• **GOAL OF THE EXERCISE**
When you reach the line that contains "hub[1:-1], 32, True)" in the data below, start reproducing lines exactly, and stop after the line that contains "# wedge-shaped head".

++++ RECORDS SUPPLIED

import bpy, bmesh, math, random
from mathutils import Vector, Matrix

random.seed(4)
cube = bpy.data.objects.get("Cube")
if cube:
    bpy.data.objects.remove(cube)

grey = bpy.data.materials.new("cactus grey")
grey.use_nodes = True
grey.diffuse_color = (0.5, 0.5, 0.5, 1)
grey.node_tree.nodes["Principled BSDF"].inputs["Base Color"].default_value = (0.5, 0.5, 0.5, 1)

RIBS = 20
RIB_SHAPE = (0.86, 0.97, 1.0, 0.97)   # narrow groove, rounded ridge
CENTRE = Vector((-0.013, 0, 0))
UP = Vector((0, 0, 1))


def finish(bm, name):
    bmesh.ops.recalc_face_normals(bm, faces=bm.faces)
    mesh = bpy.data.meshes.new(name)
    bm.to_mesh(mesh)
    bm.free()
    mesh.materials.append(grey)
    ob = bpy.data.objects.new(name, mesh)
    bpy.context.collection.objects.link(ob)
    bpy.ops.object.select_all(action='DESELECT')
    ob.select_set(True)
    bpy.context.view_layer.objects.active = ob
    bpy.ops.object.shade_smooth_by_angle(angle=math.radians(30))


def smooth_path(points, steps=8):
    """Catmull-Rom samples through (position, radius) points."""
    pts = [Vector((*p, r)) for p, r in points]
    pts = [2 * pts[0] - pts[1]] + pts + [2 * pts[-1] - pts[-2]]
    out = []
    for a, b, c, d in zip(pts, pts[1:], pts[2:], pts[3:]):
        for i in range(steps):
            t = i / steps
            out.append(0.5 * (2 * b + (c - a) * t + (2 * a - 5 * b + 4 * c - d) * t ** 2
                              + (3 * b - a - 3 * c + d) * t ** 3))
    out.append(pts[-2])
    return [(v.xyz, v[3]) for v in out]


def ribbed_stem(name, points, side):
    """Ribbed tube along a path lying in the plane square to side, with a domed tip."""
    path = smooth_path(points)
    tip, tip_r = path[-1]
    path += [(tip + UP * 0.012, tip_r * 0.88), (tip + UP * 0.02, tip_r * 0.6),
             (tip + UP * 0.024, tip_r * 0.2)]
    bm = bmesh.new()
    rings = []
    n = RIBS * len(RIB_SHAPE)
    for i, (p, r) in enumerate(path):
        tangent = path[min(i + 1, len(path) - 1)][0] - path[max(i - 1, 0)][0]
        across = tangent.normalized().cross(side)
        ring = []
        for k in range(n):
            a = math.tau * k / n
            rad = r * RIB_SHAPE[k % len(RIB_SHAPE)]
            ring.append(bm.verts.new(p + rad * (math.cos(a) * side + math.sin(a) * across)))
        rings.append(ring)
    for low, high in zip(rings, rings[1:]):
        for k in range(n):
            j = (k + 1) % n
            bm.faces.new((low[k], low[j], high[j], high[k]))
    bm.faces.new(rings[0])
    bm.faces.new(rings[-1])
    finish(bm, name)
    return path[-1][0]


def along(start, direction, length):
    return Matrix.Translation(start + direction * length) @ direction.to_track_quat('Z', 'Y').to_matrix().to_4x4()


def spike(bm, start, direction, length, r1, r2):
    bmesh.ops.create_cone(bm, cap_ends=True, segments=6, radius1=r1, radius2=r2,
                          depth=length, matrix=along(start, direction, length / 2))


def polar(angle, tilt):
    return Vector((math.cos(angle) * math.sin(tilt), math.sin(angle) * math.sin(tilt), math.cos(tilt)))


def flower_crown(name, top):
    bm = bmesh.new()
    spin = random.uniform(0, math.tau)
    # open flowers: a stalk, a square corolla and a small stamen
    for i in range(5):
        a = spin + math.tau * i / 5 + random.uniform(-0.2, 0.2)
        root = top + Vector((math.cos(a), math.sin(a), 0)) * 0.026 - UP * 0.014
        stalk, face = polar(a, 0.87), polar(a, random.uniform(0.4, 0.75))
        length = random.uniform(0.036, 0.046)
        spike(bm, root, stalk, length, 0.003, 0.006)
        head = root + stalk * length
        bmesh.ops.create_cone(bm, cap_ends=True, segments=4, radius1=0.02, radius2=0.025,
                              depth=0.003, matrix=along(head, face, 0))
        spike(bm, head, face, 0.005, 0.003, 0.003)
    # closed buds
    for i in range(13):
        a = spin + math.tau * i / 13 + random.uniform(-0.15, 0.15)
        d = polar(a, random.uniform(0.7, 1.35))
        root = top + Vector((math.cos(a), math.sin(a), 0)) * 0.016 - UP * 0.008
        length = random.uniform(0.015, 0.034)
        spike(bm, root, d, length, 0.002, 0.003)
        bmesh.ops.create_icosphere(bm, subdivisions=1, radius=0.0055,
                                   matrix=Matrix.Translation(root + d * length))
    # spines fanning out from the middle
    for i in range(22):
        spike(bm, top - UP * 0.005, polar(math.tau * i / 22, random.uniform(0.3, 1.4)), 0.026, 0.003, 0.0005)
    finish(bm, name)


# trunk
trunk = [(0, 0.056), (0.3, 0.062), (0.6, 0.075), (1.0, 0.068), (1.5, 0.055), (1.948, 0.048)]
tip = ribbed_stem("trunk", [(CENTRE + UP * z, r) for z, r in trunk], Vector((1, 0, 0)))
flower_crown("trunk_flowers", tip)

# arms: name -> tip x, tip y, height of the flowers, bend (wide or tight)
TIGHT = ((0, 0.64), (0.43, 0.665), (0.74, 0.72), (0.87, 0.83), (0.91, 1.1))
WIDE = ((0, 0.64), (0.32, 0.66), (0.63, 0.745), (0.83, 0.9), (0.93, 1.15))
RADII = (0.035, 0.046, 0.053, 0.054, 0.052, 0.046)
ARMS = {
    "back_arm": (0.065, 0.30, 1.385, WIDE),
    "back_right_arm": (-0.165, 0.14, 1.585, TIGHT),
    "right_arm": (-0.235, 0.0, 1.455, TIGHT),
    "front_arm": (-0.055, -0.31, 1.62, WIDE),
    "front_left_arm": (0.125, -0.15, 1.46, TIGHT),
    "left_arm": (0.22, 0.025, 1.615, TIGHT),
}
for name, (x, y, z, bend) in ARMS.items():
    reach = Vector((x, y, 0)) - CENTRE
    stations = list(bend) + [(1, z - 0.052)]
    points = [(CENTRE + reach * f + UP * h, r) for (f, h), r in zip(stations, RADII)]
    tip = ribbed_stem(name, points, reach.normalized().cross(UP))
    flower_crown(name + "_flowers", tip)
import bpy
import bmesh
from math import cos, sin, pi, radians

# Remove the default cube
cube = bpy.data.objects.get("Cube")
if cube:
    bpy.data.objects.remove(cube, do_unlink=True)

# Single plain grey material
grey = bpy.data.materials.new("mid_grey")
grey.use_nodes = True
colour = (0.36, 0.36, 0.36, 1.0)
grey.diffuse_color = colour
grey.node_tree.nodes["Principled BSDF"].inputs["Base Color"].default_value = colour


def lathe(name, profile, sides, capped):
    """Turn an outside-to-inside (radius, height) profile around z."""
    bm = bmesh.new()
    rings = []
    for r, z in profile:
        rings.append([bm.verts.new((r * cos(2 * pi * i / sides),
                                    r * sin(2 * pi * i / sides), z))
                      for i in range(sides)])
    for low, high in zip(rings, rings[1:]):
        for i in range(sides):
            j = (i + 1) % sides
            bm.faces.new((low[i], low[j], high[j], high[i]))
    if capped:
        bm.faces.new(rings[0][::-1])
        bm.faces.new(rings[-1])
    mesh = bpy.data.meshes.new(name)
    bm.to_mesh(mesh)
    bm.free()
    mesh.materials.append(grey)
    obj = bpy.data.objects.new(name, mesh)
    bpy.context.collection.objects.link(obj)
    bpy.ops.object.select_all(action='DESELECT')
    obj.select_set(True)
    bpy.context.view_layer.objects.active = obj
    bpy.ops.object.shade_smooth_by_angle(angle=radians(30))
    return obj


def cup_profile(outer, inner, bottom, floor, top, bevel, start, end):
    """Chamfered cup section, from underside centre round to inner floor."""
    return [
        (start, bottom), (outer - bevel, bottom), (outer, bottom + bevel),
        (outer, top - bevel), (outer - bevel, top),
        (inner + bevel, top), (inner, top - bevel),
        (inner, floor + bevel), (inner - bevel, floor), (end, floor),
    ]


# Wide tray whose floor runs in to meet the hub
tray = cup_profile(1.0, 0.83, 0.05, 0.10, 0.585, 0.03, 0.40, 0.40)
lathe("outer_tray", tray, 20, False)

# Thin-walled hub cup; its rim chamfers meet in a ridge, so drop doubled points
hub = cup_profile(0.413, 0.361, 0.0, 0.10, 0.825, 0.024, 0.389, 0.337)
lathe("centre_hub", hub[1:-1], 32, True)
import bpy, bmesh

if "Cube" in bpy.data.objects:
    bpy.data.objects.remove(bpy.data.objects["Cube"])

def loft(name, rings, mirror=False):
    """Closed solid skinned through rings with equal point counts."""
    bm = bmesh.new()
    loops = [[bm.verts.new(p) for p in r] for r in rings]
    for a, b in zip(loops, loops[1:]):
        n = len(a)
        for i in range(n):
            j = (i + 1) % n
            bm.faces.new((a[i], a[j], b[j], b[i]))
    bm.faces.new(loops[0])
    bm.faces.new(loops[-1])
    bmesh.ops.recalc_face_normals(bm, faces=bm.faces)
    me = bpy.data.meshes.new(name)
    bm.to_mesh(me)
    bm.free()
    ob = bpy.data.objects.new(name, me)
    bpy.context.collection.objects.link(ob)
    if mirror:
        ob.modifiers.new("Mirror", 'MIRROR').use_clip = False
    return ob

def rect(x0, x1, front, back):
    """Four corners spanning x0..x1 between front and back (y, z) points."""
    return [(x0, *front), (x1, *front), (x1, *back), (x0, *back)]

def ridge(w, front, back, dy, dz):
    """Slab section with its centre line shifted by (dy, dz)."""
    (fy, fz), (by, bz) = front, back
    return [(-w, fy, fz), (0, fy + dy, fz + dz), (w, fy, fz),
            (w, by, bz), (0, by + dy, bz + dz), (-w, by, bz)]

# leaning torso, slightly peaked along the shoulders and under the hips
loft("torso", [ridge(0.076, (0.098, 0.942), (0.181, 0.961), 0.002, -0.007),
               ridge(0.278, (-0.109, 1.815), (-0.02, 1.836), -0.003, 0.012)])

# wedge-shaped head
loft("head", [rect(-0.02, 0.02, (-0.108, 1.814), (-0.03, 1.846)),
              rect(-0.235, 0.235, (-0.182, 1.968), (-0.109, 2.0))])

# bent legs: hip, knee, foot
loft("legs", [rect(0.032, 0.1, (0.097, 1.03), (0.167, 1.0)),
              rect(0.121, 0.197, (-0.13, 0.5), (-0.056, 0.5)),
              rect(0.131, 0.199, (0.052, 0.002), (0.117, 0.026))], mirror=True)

++++++++

• **WRITTEN ANSWER**
lathe("centre_hub", hub[1:-1], 32, True)
import bpy, bmesh

if "Cube" in bpy.data.objects:
    bpy.data.objects.remove(bpy.data.objects["Cube"])

def loft(name, rings, mirror=False):
    """Closed solid skinned through rings with equal point counts."""
    bm = bmesh.new()
    loops = [[bm.verts.new(p) for p in r] for r in rings]
    for a, b in zip(loops, loops[1:]):
        n = len(a)
        for i in range(n):
            j = (i + 1) % n
            bm.faces.new((a[i], a[j], b[j], b[i]))
    bm.faces.new(loops[0])
    bm.faces.new(loops[-1])
    bmesh.ops.recalc_face_normals(bm, faces=bm.faces)
    me = bpy.data.meshes.new(name)
    bm.to_mesh(me)
    bm.free()
    ob = bpy.data.objects.new(name, me)
    bpy.context.collection.objects.link(ob)
    if mirror:
        ob.modifiers.new("Mirror", 'MIRROR').use_clip = False
    return ob

def rect(x0, x1, front, back):
    """Four corners spanning x0..x1 between front and back (y, z) points."""
    return [(x0, *front), (x1, *front), (x1, *back), (x0, *back)]

def ridge(w, front, back, dy, dz):
    """Slab section with its centre line shifted by (dy, dz)."""
    (fy, fz), (by, bz) = front, back
    return [(-w, fy, fz), (0, fy + dy, fz + dz), (w, fy, fz),
            (w, by, bz), (0, by + dy, bz + dz), (-w, by, bz)]

# leaning torso, slightly peaked along the shoulders and under the hips
loft("torso", [ridge(0.076, (0.098, 0.942), (0.181, 0.961), 0.002, -0.007),
               ridge(0.278, (-0.109, 1.815), (-0.02, 1.836), -0.003, 0.012)])

# wedge-shaped head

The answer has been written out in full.